Despite his loyal service, Marlon loses his job when the congressman’s name appears in a scandalous story on the front page of the newspaper. Frustrated and confused, Marlon picks up his daughter Elvie (Ella Guevara) and her best friend, the congressman’s daughter Sophia (Patricia Gayod), as his final job for the Changho. A police officer stops a fast-driving and aggravated Marlon and enters his car. A sudden burst of violence and a thrilling plot twist lead to a kidnapping that sets off a convoluted and disorienting chain of events.
Marlon attempts to keep the news from the congressman and his wife, Marcy (Marife Necesito), who has her own set of secrets, but things get more complicated when the police find out about the crime. Led by detective Ramos (Dido De La Paz), the police have motives as muddled as the kidnappers.
A long-haired and expressionless man named Visel (Leon Miguel) serves as point man for the kidnappers, who demand an exorbitant price from the Changho and his wife, whose relationship takes a beating from their sudden loss.
The search for the girls twists and turns amid a filthy Philippines landscape rendered in slate grays, the sun never casting light on the messy situation.
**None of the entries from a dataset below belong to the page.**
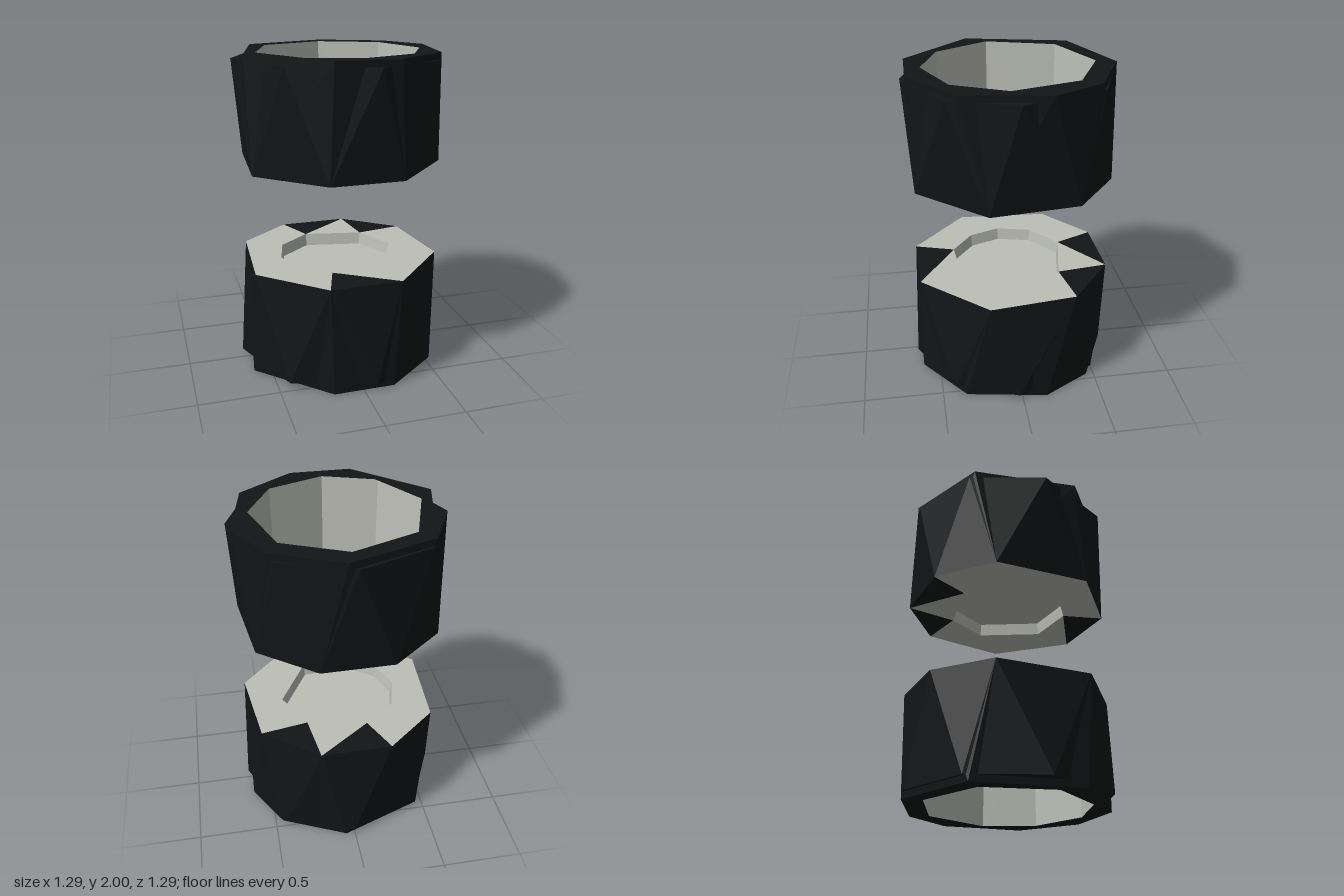
import * as THREE from 'three';

const black = new THREE.MeshStandardMaterial({ color: 0x121416, flatShading: true, side: THREE.DoubleSide });
const grey = new THREE.MeshStandardMaterial({ color: 0xbdc0b7, flatShading: true, side: THREE.DoubleSide });

// Ring of points at given angles (degrees), radius and height
const ring = (angles, r, y) => angles.map((d) => {
  const a = THREE.MathUtils.degToRad(d);
  return [r * Math.cos(a), y, r * Math.sin(a)];
});

// Triangles joining ring A to ring B, alternating between an edge of A and an edge of B
function loft(A, B) {
  return A.flatMap((a, i) => {
    const j = (i + 1) % A.length;
    return [[a, B[i], A[j]], [A[j], B[i], B[j]]];
  });
}

// Fan closing a ring at its centre height
const fan = (A, y) => A.map((a, i) => [a, [0, y, 0], A[(i + 1) % A.length]]);

function mesh(name, tris, material, flip) {
  const pos = tris.flatMap(([a, b, c]) => (flip ? [a, c, b] : [a, b, c]))
    .flatMap(([x, y, z]) => [x, flip ? 2 - y : y, z]);
  const g = new THREE.BufferGeometry();
  g.setAttribute('position', new THREE.Float32BufferAttribute(pos, 3));
  g.computeVertexNormals();
  const m = new THREE.Mesh(g, material);
  m.name = name;
  return m;
}

// One faceted cup: open end at y = 0, plate end at y = 0.69
function cup(name, flip) {
  const boreAngles = [8, 47, 89, 129, 172, 223, 272, 318];
  const endAngles = [346, 33, 72, 107, 162, 224, 275, 315];
  const sleeveAngles = [2, 40, 83, 132, 183, 227, 270, 311];
  const plateAngles = [18, 68, 109, 156, 211, 249, 289, 328];
  const recessAngles = [61, 110, 144, 176, 211, 251, 311, 356];

  const boreFloor = ring(boreAngles, 0.51, 0.58);
  const boreRim = ring(boreAngles, 0.52, 0);
  const end = ring(endAngles, 0.64, 0);
  const sleeveInner = ring(sleeveAngles, 0.56, 0.04);
  const sleeve = ring(sleeveAngles, 0.645, 0.04);
  const plate = ring(plateAngles, 0.643, 0.69);
  const recessRim = ring(recessAngles, 0.38, 0.69);
  const recessFloor = ring(recessAngles, 0.37, 0.61);

  // Plate ring: a few of its outer triangles are black
  const face = loft(plate, recessRim);
  const isDark = (t, i) => [2, 10, 12].includes(i);

  const group = new THREE.Group();
  group.name = name;
  group.add(
    mesh('outerWall', loft(end, plate), black, flip),
    // second eight-sided shell, turned half a step, poking through the first
    mesh('sleeve', [...loft(sleeveInner, sleeve), ...loft(sleeve, plate)], black, flip),
    mesh('rim', loft(boreRim, end), black, flip),
    mesh('innerWall', loft(boreFloor, boreRim), grey, flip),
    mesh('innerFloor', fan([...boreFloor].reverse(), 0.58), grey, flip),
    mesh('plate', face.filter((t, i) => !isDark(t, i)), grey, flip),
    mesh('plateDarkFacets', face.filter(isDark), black, flip),
    mesh('recess', [...loft(recessRim, recessFloor), ...fan(recessFloor, 0.61)], grey, flip),
  );
  return group;
}

export function createModel() {
  const model = new THREE.Group();
  model.name = 'cupPair';
  model.add(cup('lowerCup', false), cup('upperCup', true));
  return model;
}
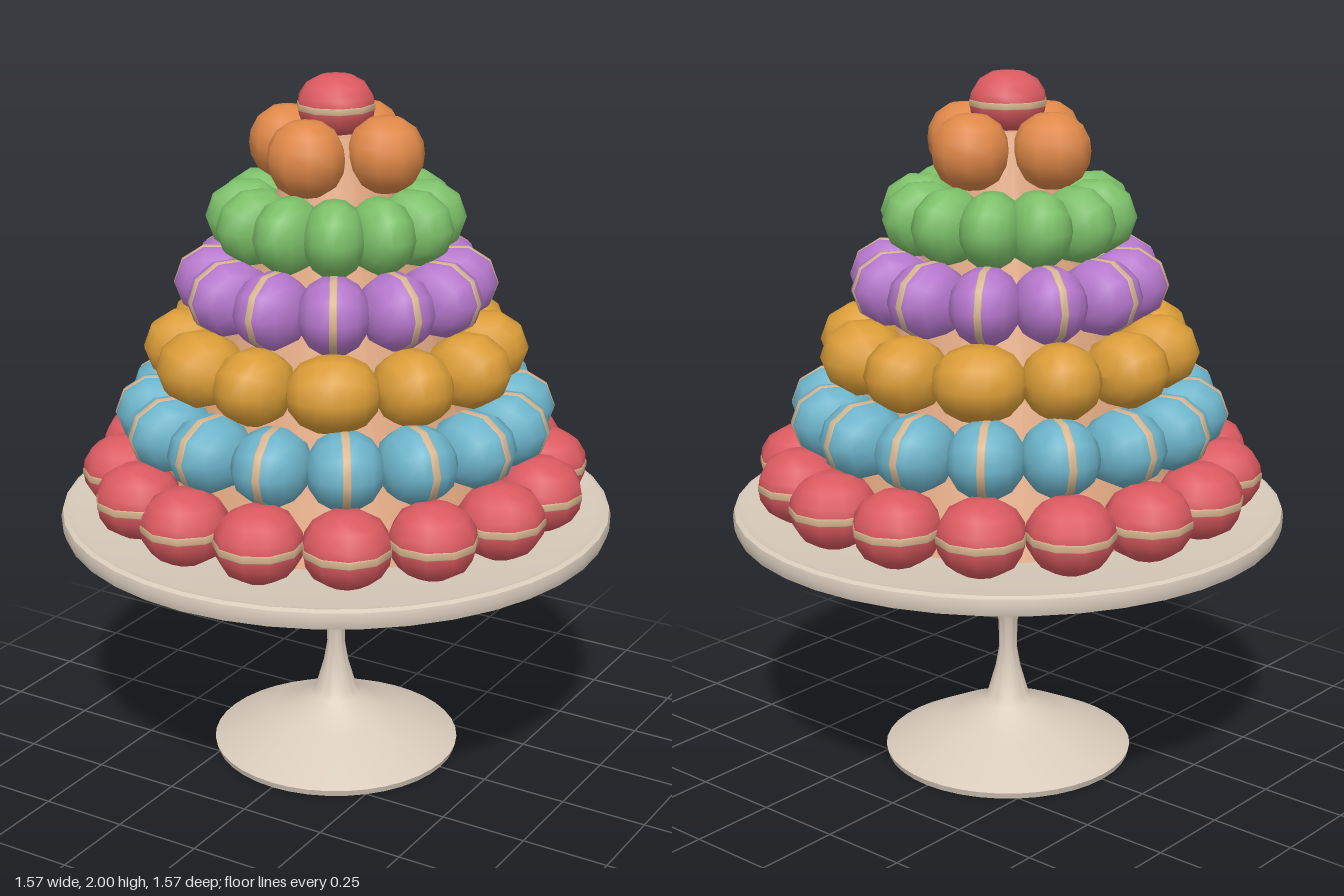
import * as THREE from 'three';
import { toCreasedNormals } from 'three/addons/utils/BufferGeometryUtils.js';

const mat = (name, color) => {
  const m = new THREE.MeshStandardMaterial({ color });
  m.name = name;
  return m;
};
const lathe = (pts, segments) =>
  new THREE.LatheGeometry(pts.map(([x, y]) => new THREE.Vector2(x, y)), segments);

export function createModel() {
  const model = new THREE.Group();
  model.name = 'macaronTower';

  const ceramic = mat('ceramic', 0xd8cbbb);
  const filling = mat('filling', 0xd6b48e);
  const core = mat('core', 0xdda680);
  const red = mat('red', 0xdb5a60);
  const blue = mat('blue', 0x6db4ca);
  const yellow = mat('yellow', 0xdb9d38);
  const purple = mat('purple', 0xb577cc);
  const green = mat('green', 0x7cc069);
  const orange = mat('orange', 0xdf8848);

  const add = (parent, name, geometry, material) => {
    const mesh = new THREE.Mesh(geometry, material);
    mesh.name = name;
    parent.add(mesh);
    return mesh;
  };

  // Pedestal stand: foot, turned stem and plate in one profile
  const standProfile = [
    [0, 0], [0.355, 0], [0.36, 0.018], [0.2, 0.1], [0.075, 0.155], [0.06, 0.175],
    [0.036, 0.26], [0.026, 0.32], [0.028, 0.4], [0.04, 0.45], [0.058, 0.49],
    [0.054, 0.503], [0.03, 0.525], [0.034, 0.56], [0.05, 0.61], [0.1, 0.665],
    [0.145, 0.7], [0.73, 0.71], [0.78, 0.72], [0.787, 0.745], [0.782, 0.766],
    [0.77, 0.772], [0.745, 0.765], [0, 0.765],
  ];
  add(model, 'cakeStand', toCreasedNormals(lathe(standProfile, 40), 0.7), ceramic);

  // Cone that the macarons lean on
  const cone = add(model, 'towerCore', new THREE.CylinderGeometry(0.1, 0.51, 1.08, 24), core);
  cone.position.y = 1.305;

  // Unit macaron: rounded body and a thin filling seam, lying flat or on edge
  const body = lathe([
    [0, -1], [0.42, -0.95], [0.77, -0.7], [0.96, -0.33], [1, 0],
    [0.96, 0.33], [0.77, 0.7], [0.42, 0.95], [0, 1],
  ], 10);
  const seam = lathe([[0.985, -0.11], [1.008, -0.08], [1.008, 0.08], [0.985, 0.11]], 10);
  const flat = { body, seam };
  const upright = {
    body: body.clone().rotateZ(Math.PI / 2),
    seam: seam.clone().rotateZ(Math.PI / 2),
  };

  // size = half extents: tangential, vertical, radial
  const tiers = [
    { name: 'red', color: red, shape: flat, count: 16, radius: 0.6, y: 0.868, size: [0.121, 0.102, 0.121], seam: true, turn: 0.5 },
    { name: 'blue', color: blue, shape: upright, count: 16, radius: 0.5, y: 1.048, size: [0.102, 0.106, 0.122], seam: true, turn: 0.5 },
    { name: 'yellow', color: yellow, shape: upright, count: 12, radius: 0.42, y: 1.232, size: [0.102, 0.105, 0.12], wide: 0.124 },
    { name: 'purple', color: purple, shape: upright, count: 12, radius: 0.33, y: 1.42, size: [0.094, 0.106, 0.12], seam: true },
    { name: 'green', color: green, shape: upright, count: 12, radius: 0.245, y: 1.607, size: [0.083, 0.106, 0.115] },
    { name: 'orange', color: orange, shape: flat, count: 4, radius: 0.155, y: 1.797, size: [0.107, 0.103, 0.107] },
    { name: 'top', color: red, shape: flat, count: 1, radius: 0, y: 1.915, size: [0.108, 0.085, 0.108], seam: true },
  ];

  for (const t of tiers) {
    const tier = new THREE.Group();
    tier.name = `${t.name}Tier`;
    tier.position.y = t.y;
    model.add(tier);
    for (let i = 0; i < t.count; i++) {
      const angle = ((i + (t.turn ?? 0)) / t.count) * Math.PI * 2;
      const macaron = new THREE.Group();
      macaron.name = `${t.name}Macaron`;
      macaron.position.set(Math.sin(angle) * t.radius, 0, Math.cos(angle) * t.radius);
      macaron.rotation.y = angle;
      macaron.scale.set(...t.size);
      // Broader pieces beside the front and back ones
      if (t.wide && (i % 6 === 1 || i % 6 === 5)) macaron.scale.x = t.wide;
      add(macaron, 'shell', t.shape.body, t.color);
      if (t.seam) add(macaron, 'fillingSeam', t.shape.seam, filling);
      tier.add(macaron);
    }
  }
  return model;
}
The trail to the girls runs through post-apocalyptic looking landfills and hot, jaundiced investigation rooms, eventually making its way into the disturbing world of sex slavery.
Characters’ intentions and alliances shift with each bit of new information. The puzzle continually rearranges but never seems to fit together. Morales’ lensing and editing lend the proceedings a harried feel. He repeatedly ties the story and characters’ emotions into knots only to let them fray into a disorganized web. Reyes, wide-eyed and sweaty, propels the movie with a palpable fear and anxiety exacerbated by his own lies. He creates in Marlon a sympathetic but tragic figure who, despite his best intentions, can’t harness control of the rapidly devolving situation. Just when it seems Marlon is a mere innocent rocked by a tumultuous sea of corruption, Morales gives the story another wrinkle.
“Graceland” paints a disturbing picture of a lawless world of vigilante justice while illustrating the intrinsic desire to protect those we love. It is one of the bleakest movies you’ll see all year, but its dramatic contours mark Morales as a filmmaker with the ability to craft a tight and unnerving story.